Online marketplaces provide traditional businesses with effective channels to increase the sales of their products and services. Unilever, for example, offers bleaches and washing powders that complement Helpling's ecosystem, where these cleaning products can be potentially used and promoted. In the same way, The Home Depot is in an ideal position to improve the sales of its tools and construction products through Homee.

A way to 'Uberise' services

Everybody knows that Uber is disrupting the car ownership market, and many experts believe consumers may not need to buy cars in the future. This emerging trend, popularly known as "uberisation", is not only limited to the car market - similar disruptions are also taking place in other industries such as home services marketplaces.

Today, manufacturers of cars, washing machines and cleaning products are all eyeing the space in case it disrupts their business. Many realise that having an online presence is becoming an absolute necessity for survival. Already, the UAE's Washmen, a laundry app based on the Uber model, has declared war on washing machines. By making the process around laundry seamless through technology, Washmen hopes to render the home appliances obsolete. It could be that you no longer need to buy washing machines, vacuum cleaners, or cleaning products in the future, and instead use an Uber-like home service provider.

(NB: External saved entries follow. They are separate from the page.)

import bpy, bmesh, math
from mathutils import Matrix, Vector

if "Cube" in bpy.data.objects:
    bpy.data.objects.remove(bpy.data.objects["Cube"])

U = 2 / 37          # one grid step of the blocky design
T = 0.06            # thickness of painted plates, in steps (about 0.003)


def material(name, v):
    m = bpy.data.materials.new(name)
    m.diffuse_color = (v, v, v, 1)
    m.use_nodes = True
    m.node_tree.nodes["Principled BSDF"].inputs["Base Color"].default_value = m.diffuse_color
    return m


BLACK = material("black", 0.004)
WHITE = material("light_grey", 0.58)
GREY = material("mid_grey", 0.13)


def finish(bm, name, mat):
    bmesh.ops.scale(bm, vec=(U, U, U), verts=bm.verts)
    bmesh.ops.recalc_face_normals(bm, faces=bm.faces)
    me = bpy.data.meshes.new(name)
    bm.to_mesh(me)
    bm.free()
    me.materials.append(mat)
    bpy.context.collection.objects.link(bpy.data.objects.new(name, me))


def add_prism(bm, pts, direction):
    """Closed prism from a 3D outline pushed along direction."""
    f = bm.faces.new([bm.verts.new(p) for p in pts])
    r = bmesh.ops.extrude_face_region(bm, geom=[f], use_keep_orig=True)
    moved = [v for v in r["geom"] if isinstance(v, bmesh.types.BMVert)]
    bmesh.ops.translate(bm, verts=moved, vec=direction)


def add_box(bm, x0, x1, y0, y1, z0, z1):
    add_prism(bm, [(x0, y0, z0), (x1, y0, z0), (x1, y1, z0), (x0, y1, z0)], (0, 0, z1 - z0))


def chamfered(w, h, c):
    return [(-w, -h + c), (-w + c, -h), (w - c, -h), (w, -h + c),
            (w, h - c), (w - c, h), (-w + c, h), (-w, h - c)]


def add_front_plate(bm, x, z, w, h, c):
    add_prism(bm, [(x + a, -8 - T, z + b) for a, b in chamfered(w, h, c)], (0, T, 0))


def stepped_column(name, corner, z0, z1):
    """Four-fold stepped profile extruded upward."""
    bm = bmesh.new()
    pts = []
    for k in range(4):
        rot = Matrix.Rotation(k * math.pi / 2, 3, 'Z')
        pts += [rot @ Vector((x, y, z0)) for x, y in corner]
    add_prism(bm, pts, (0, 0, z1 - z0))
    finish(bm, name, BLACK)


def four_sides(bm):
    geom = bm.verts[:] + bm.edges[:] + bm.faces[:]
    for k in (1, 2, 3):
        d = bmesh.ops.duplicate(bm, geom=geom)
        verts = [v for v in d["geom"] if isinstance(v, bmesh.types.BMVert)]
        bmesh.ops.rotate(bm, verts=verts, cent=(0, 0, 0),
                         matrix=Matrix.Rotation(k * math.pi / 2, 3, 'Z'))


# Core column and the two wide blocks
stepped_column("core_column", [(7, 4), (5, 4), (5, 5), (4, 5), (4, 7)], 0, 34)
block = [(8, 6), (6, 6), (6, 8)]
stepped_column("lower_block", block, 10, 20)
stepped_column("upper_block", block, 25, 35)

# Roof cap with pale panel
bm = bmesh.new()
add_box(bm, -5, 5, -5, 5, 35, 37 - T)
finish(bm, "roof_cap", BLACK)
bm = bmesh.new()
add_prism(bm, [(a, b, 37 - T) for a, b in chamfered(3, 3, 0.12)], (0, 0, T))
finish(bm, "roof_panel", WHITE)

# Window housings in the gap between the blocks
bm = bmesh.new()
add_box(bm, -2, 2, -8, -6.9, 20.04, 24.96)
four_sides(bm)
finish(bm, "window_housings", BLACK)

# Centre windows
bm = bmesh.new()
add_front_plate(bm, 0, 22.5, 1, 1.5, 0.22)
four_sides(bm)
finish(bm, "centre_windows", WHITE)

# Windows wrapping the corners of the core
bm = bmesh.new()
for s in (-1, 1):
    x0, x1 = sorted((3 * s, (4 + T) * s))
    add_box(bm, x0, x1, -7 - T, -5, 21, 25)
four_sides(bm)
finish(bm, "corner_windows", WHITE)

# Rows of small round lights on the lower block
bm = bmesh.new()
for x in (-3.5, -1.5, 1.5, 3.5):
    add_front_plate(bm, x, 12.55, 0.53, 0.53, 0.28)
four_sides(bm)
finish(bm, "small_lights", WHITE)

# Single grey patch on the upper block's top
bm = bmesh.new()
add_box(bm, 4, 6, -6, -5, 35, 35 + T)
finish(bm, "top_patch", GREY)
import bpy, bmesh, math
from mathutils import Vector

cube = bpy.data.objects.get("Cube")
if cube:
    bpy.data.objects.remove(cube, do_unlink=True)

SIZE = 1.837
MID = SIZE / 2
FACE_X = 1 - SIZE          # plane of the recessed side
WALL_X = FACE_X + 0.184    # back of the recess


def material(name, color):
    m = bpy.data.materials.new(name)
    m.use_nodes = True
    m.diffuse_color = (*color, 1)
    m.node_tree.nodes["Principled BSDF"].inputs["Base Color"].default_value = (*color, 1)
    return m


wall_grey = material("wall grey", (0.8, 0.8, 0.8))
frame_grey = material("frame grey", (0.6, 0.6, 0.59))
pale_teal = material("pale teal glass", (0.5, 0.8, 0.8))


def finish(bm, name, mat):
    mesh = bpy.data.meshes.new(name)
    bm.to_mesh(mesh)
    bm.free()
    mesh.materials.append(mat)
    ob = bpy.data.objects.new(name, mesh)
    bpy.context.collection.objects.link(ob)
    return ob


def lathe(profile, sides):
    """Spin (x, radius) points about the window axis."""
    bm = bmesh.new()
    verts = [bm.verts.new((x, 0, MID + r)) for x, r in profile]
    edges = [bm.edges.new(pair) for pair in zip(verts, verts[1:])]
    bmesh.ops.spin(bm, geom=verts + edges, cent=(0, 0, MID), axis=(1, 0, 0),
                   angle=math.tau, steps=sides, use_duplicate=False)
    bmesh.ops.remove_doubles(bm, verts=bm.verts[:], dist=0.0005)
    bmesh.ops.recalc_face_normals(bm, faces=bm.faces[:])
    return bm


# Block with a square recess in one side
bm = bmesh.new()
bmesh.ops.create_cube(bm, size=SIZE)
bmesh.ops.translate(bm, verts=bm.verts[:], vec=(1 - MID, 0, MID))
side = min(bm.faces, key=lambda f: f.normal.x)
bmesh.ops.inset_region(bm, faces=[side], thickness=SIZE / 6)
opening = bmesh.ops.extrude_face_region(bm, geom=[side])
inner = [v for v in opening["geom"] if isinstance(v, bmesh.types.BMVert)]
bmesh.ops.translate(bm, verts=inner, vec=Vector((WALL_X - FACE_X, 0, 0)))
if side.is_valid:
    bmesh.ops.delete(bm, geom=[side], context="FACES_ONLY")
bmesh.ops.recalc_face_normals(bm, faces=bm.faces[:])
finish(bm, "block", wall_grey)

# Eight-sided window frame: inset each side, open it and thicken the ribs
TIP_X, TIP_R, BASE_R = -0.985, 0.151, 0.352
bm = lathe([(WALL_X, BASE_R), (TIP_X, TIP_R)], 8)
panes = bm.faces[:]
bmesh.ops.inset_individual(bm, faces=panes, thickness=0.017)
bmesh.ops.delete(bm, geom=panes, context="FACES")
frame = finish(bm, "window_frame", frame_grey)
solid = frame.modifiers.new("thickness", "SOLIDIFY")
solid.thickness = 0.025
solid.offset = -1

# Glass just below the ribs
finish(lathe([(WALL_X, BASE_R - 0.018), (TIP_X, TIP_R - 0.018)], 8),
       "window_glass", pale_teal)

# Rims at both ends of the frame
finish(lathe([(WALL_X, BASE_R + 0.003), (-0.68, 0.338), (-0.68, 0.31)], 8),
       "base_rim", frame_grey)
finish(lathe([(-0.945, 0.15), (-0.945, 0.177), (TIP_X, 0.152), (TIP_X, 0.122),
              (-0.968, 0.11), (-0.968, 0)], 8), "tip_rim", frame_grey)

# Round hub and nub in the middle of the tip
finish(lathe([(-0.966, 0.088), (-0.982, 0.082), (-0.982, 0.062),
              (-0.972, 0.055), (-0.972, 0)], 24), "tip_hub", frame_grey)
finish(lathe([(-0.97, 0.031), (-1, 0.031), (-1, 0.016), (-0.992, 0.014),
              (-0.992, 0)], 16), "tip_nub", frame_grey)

Traditional players that do not adapt soon might struggle to survive in an 'uberised' digital world. For many companies, the only viable way to maintain their position is to invest in online startups operating in the same space. The sooner offline businesses start delivering services online, the better chances they will have of staying ahead of their competitors.

Bana Shomali is the founder of ServiceMarket.com - a home services marketplace based in Dubai